## EXERCISE AIM
In the entries below, find the line with "inset = 0.04 * (1 - sin(a))" and the line with "Matrix.Translation((0, 0.35, 0))))". Print those two and everything between them exactly, and nothing else.

## DATA UNDER STUDY
■ ■ ■ ■ ■ ■ ■
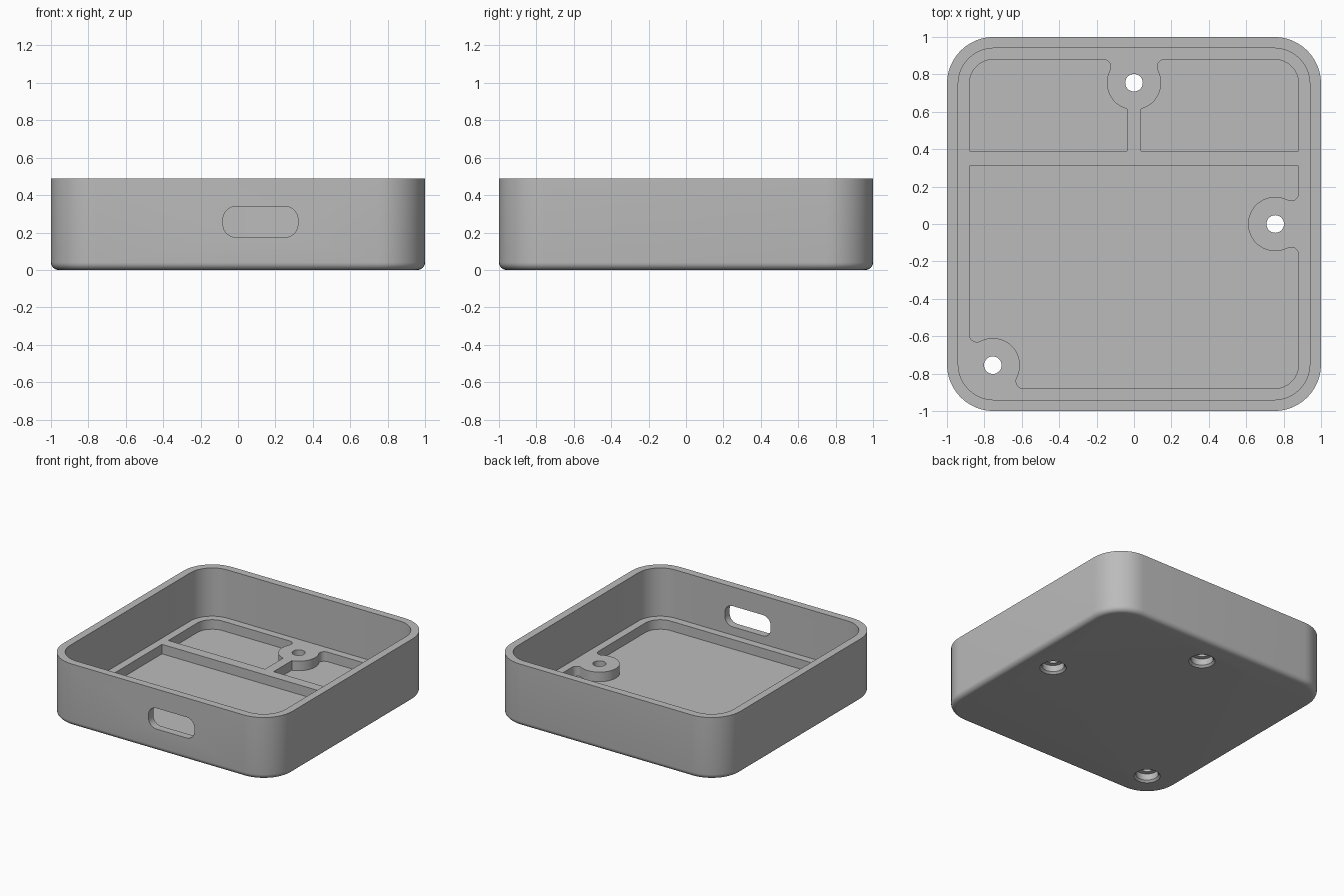
import bpy, bmesh
from math import pi, sin, cos, atan2, sqrt, radians
from mathutils import Matrix

cube = bpy.data.objects.get("Cube")
if cube:
    bpy.data.objects.remove(cube, do_unlink=True)

TOP, LEDGE, FLOOR = 0.49, 0.11, 0.035
BOSS_R, FILLET, PIT = 0.145, 0.04, 0.88
SCREWS = [(0, 0.755), (0.755, 0), (-0.755, -0.755)]

grey = bpy.data.materials.new("plain grey")
grey.use_nodes = True
grey.diffuse_color = (0.5, 0.5, 0.5, 1)
grey.node_tree.nodes["Principled BSDF"].inputs["Base Color"].default_value = (0.5, 0.5, 0.5, 1)


def arc(cx, cy, r, start, end, n=12):
    angles = [start + (end - start) * i / n for i in range(n + 1)]
    return [(cx + r * cos(a), cy + r * sin(a)) for a in angles]


def rounded(hx, hy, r):
    """Outline of a rounded rectangle."""
    pts = []
    for k, (sx, sy) in enumerate([(1, 1), (-1, 1), (-1, -1), (1, -1)]):
        pts += arc(sx * (hx - r), sy * (hy - r), r, k * pi / 2, (k + 1) * pi / 2)
    return pts


def loft(name, rings, matrix=Matrix()):
    """Closed solid through (outline, height) rings."""
    bm = bmesh.new()
    loops = [[bm.verts.new((x, y, z)) for x, y in pts] for pts, z in rings]
    n = len(loops[0])
    for low, high in zip(loops, loops[1:]):
        for i in range(n):
            j = (i + 1) % n
            bm.faces.new((low[i], low[j], high[j], high[i]))
    bm.faces.new(loops[0][::-1])
    bm.faces.new(loops[-1])
    bmesh.ops.recalc_face_normals(bm, faces=bm.faces)
    bm.transform(matrix)
    mesh = bpy.data.meshes.new(name)
    bm.to_mesh(mesh)
    bm.free()
    mesh.materials.append(grey)
    obj = bpy.data.objects.new(name, mesh)
    bpy.context.collection.objects.link(obj)
    return obj


def prism(name, pts, z0, z1, matrix=Matrix()):
    return loft(name, [(pts, z0), (pts, z1)], matrix)


def cut(target, cutter):
    """Subtract the cutter and discard it."""
    mod = target.modifiers.new("cut", "BOOLEAN")
    mod.operation = "DIFFERENCE"
    mod.solver = "EXACT"
    mod.object = cutter
    bpy.context.view_layer.objects.active = target
    bpy.ops.object.modifier_apply(modifier=mod.name)
    bpy.data.objects.remove(cutter, do_unlink=True)


# Outer shell with a rounded bottom edge
rings = []
for i in range(7):
    a = i / 6 * pi / 2
    inset = 0.04 * (1 - sin(a))
    rings.append((rounded(1 - inset, 1 - inset, 0.25 - inset), 0.04 * (1 - cos(a))))
rings.append((rounded(1, 1, 0.25), TOP))
tray = loft("tray", rings)

# Main cavity down to the ledge
cut(tray, prism("cavity_cutter", rounded(0.94, 0.94, 0.19), LEDGE, 1))

# Floor pockets: one recess, less the ribs and screw bosses
pocket = prism("pocket_cutter", rounded(PIT, PIT, 0.13), FLOOR, 0.2)
cut(pocket, prism("cross_rib", rounded(1.1, 0.04, 0.001), -0.1, 0.3,
                  Matrix.Translation((0, 0.35, 0))))
cut(pocket, prism("short_rib", rounded(0.038, 0.18, 0.001), -0.1, 0.3,
                  Matrix.Translation((0, 0.5, 0))))


def boss_outline():
    """Round boss blending into a ledge on its +y side."""
    gap = PIT - 0.755
    fy = gap - FILLET
    fx = sqrt((BOSS_R + FILLET) ** 2 - fy ** 2)
    a = atan2(fy, fx)
    pts = [(-fx, gap + 0.1), (-fx, gap)]
    pts += arc(-fx, fy, FILLET, pi / 2, -a, 8)[1:]
    pts += arc(0, 0, BOSS_R, pi - a, 2 * pi + a, 40)[1:]
    pts += arc(fx, fy, FILLET, pi + a, pi / 2, 8)[1:]
    return pts + [(fx, gap + 0.1)]


turns = [(SCREWS[0], 0), (SCREWS[1], -90), (SCREWS[2], 90), (SCREWS[2], 180)]
for (x, y), turn in turns:
    place = Matrix.Translation((x, y, 0)) @ Matrix.Rotation(radians(turn), 4, "Z")
    cut(pocket, prism("boss", boss_outline(), -0.1, 0.3, place))
cut(tray, pocket)

# Screw holes with a wide recess underneath
for x, y in SCREWS:
    place = Matrix.Translation((x, y, 0))
    radii = [(0.095, -0.05), (0.095, 0), (0.08, 0.015), (0.08, 0.065),
             (0.047, 0.066), (0.047, 0.3)]
    cut(tray, loft("hole_cutter", [(arc(0, 0, r, 0, 2 * pi * 31 / 32, 31), z)
                                   for r, z in radii], place))

# Port opening in the front wall
place = Matrix.Translation((0.12, -0.97, 0.257)) @ Matrix.Rotation(pi / 2, 4, "X")
cut(tray, prism("port_cutter", rounded(0.2, 0.082, 0.068), -0.1, 0.1, place))

# Smooth curves, crisp edges
bpy.ops.object.select_all(action="DESELECT")
tray.select_set(True)
bpy.context.view_layer.objects.active = tray
bpy.ops.object.shade_smooth_by_angle(angle=radians(30))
■ ■ ■ ■ ■ ■ ■
## REPLY
    inset = 0.04 * (1 - sin(a))
    rings.append((rounded(1 - inset, 1 - inset, 0.25 - inset), 0.04 * (1 - cos(a))))
rings.append((rounded(1, 1, 0.25), TOP))
tray = loft("tray", rings)

# Main cavity down to the ledge
cut(tray, prism("cavity_cutter", rounded(0.94, 0.94, 0.19), LEDGE, 1))

# Floor pockets: one recess, less the ribs and screw bosses
pocket = prism("pocket_cutter", rounded(PIT, PIT, 0.13), FLOOR, 0.2)
cut(pocket, prism("cross_rib", rounded(1.1, 0.04, 0.001), -0.1, 0.3,
                  Matrix.Translation((0, 0.35, 0))))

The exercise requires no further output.